Prompt
Go through the records below and return each line that has "points" in it.

*** Input records

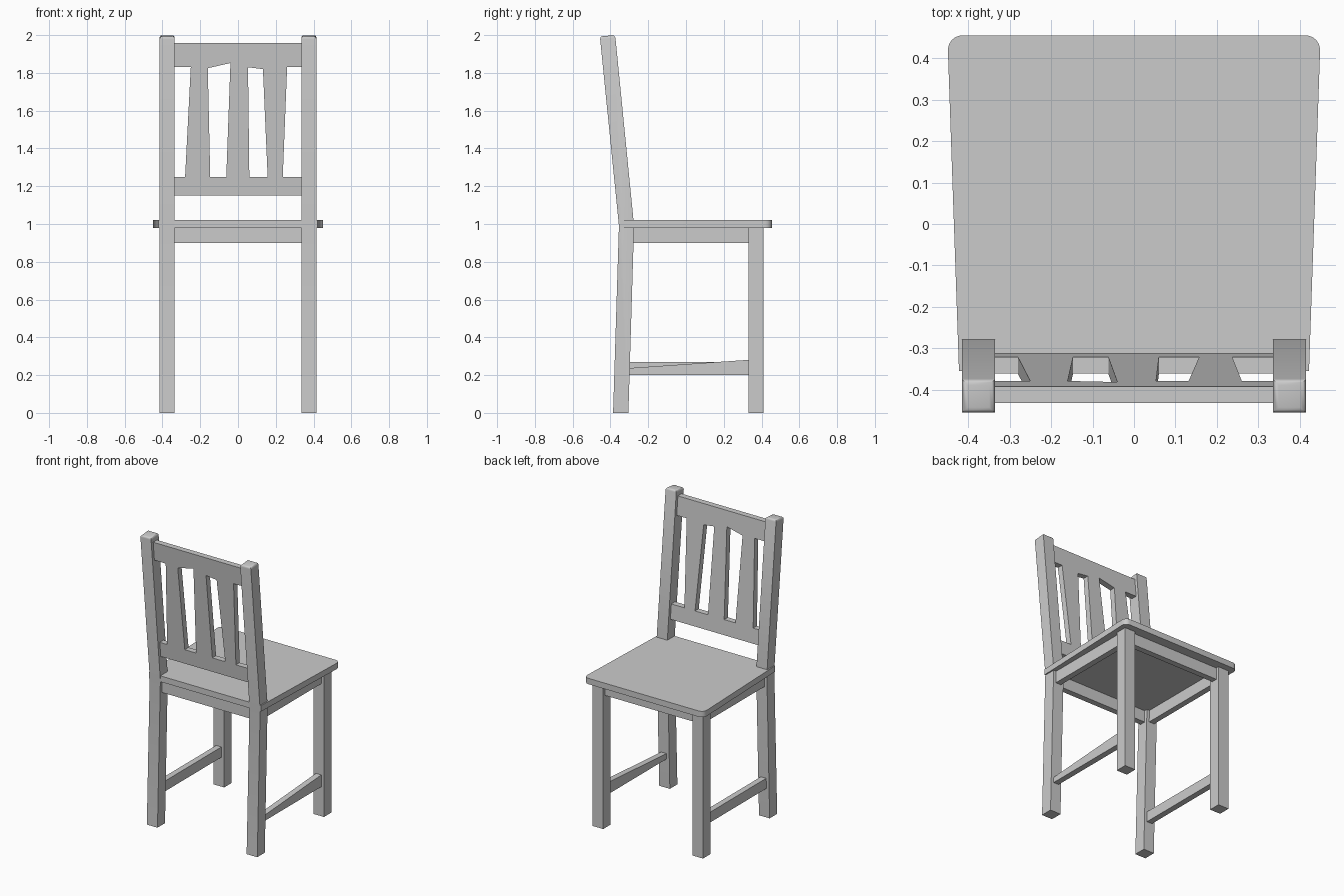
import bpy, bmesh, math
from mathutils import Vector

if "Cube" in bpy.data.objects:
    bpy.data.objects.remove(bpy.data.objects["Cube"])


def make_object(name, bm):
    bmesh.ops.recalc_face_normals(bm, faces=bm.faces[:])
    mesh = bpy.data.meshes.new(name)
    bm.to_mesh(mesh)
    bm.free()
    ob = bpy.data.objects.new(name, mesh)
    bpy.context.collection.objects.link(ob)
    return ob


def prism(name, points, depth, post=None):
    """Extrude a closed outline of 3D points along the depth vector."""
    bm = bmesh.new()
    face = bm.faces.new([bm.verts.new(p) for p in points])
    ext = bmesh.ops.extrude_face_region(bm, geom=[face], use_keep_orig=True)
    moved = [g for g in ext["geom"] if isinstance(g, bmesh.types.BMVert)]
    bmesh.ops.translate(bm, verts=moved, vec=Vector(depth))
    bmesh.ops.recalc_face_normals(bm, faces=bm.faces[:])
    if post:
        post(bm)
    return make_object(name, bm)


def box(name, x0, x1, y0, y1, z0, z1):
    return prism(name, [(x0, y0, z0), (x1, y0, z0), (x1, y1, z0), (x0, y1, z0)],
                 (0, 0, z1 - z0))


def round_top(bm):
    edges = [e for e in bm.edges if all(v.co.z > 1.9 for v in e.verts)]
    bmesh.ops.bevel(bm, geom=edges, offset=0.014, segments=3, profile=0.5,
                    affect='EDGES')


def round_front(bm):
    edges = [e for e in bm.edges if all(v.co.y > 0.4 for v in e.verts)
             and abs(e.verts[0].co.z - e.verts[1].co.z) > 0.01]
    bmesh.ops.bevel(bm, geom=edges, offset=0.037, segments=6, profile=0.5,
                    affect='EDGES')


# Seat: tapered board with rounded wide corners
seat = prism("seat", [(-0.422, -0.355, 0.98), (0.422, -0.355, 0.98),
                      (0.45, 0.455, 0.98), (-0.45, 0.455, 0.98)],
             (0, 0, 0.04), round_front)

# Legs, side aprons and side stretchers
post_profile = [(-0.386, 0), (-0.305, 0), (-0.275, 0.99), (-0.375, 2.0),
                (-0.456, 1.993), (-0.355, 0.99)]
smooth = [seat]
for side, s in (("left", -1), ("right", 1)):
    x0 = 0.335 if s > 0 else -0.415
    smooth.append(prism(f"back_post_{side}", [(x0, y, z) for y, z in post_profile],
                        (0.08, 0, 0), round_top))
    box(f"front_leg_{side}", x0, x0 + 0.08, 0.33, 0.41, 0, 0.98)
    box(f"side_apron_{side}", x0 + 0.02, x0 + 0.06, -0.29, 0.34, 0.90, 0.98)
    back_z, front_z = (0.237, 0.281) if s > 0 else (0.27, 0.27)
    prism(f"side_stretcher_{side}",
          [(x0 + 0.02, y, z) for y, z in ((-0.305, 0.2), (0.335, 0.2),
                                          (0.335, front_z), (-0.305, back_z))],
          (0.04, 0, 0))

# Front and back aprons
box("front_apron", -0.34, 0.34, 0.35, 0.39, 0.90, 0.98)
box("back_apron", -0.34, 0.34, -0.337, -0.297, 0.90, 0.98)

# Backrest: two rails joined by three uneven slats, leaning with the posts
bm = bmesh.new()


def back_vert(x, z):
    return bm.verts.new((x, -0.295 - 0.1 * (z - 0.99), z))


upper = [back_vert(x, z) for x, z in (
    (-0.34, 1.83), (-0.25, 1.83), (-0.16, 1.825), (-0.04, 1.852),
    (0.053, 1.83), (0.132, 1.82), (0.26, 1.83), (0.34, 1.83))]
lower = [back_vert(x, 1.25) for x in (
    -0.34, -0.28, -0.147, -0.062, 0.06, 0.157, 0.237, 0.34)]
bm.faces.new(upper + [back_vert(0.34, 1.957), back_vert(-0.34, 1.957)])
bm.faces.new([back_vert(-0.34, 1.15), back_vert(0.34, 1.15)] + lower[::-1])
for i in (1, 3, 5):
    bm.faces.new([lower[i], lower[i + 1], upper[i + 1], upper[i]])
ext = bmesh.ops.extrude_face_region(bm, geom=bm.faces[:], use_keep_orig=True)
bmesh.ops.translate(bm, vec=(0, -0.04, 0),
                    verts=[g for g in ext["geom"] if isinstance(g, bmesh.types.BMVert)])
make_object("backrest", bm)

# Smooth only the rounded corners
for ob in smooth:
    bpy.ops.object.select_all(action='DESELECT')
    ob.select_set(True)
    bpy.context.view_layer.objects.active = ob
    bpy.ops.object.shade_smooth_by_angle(angle=math.radians(32))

******

Response below
def prism(name, points, depth, post=None):
    """Extrude a closed outline of 3D points along the depth vector."""
    face = bm.faces.new([bm.verts.new(p) for p in points])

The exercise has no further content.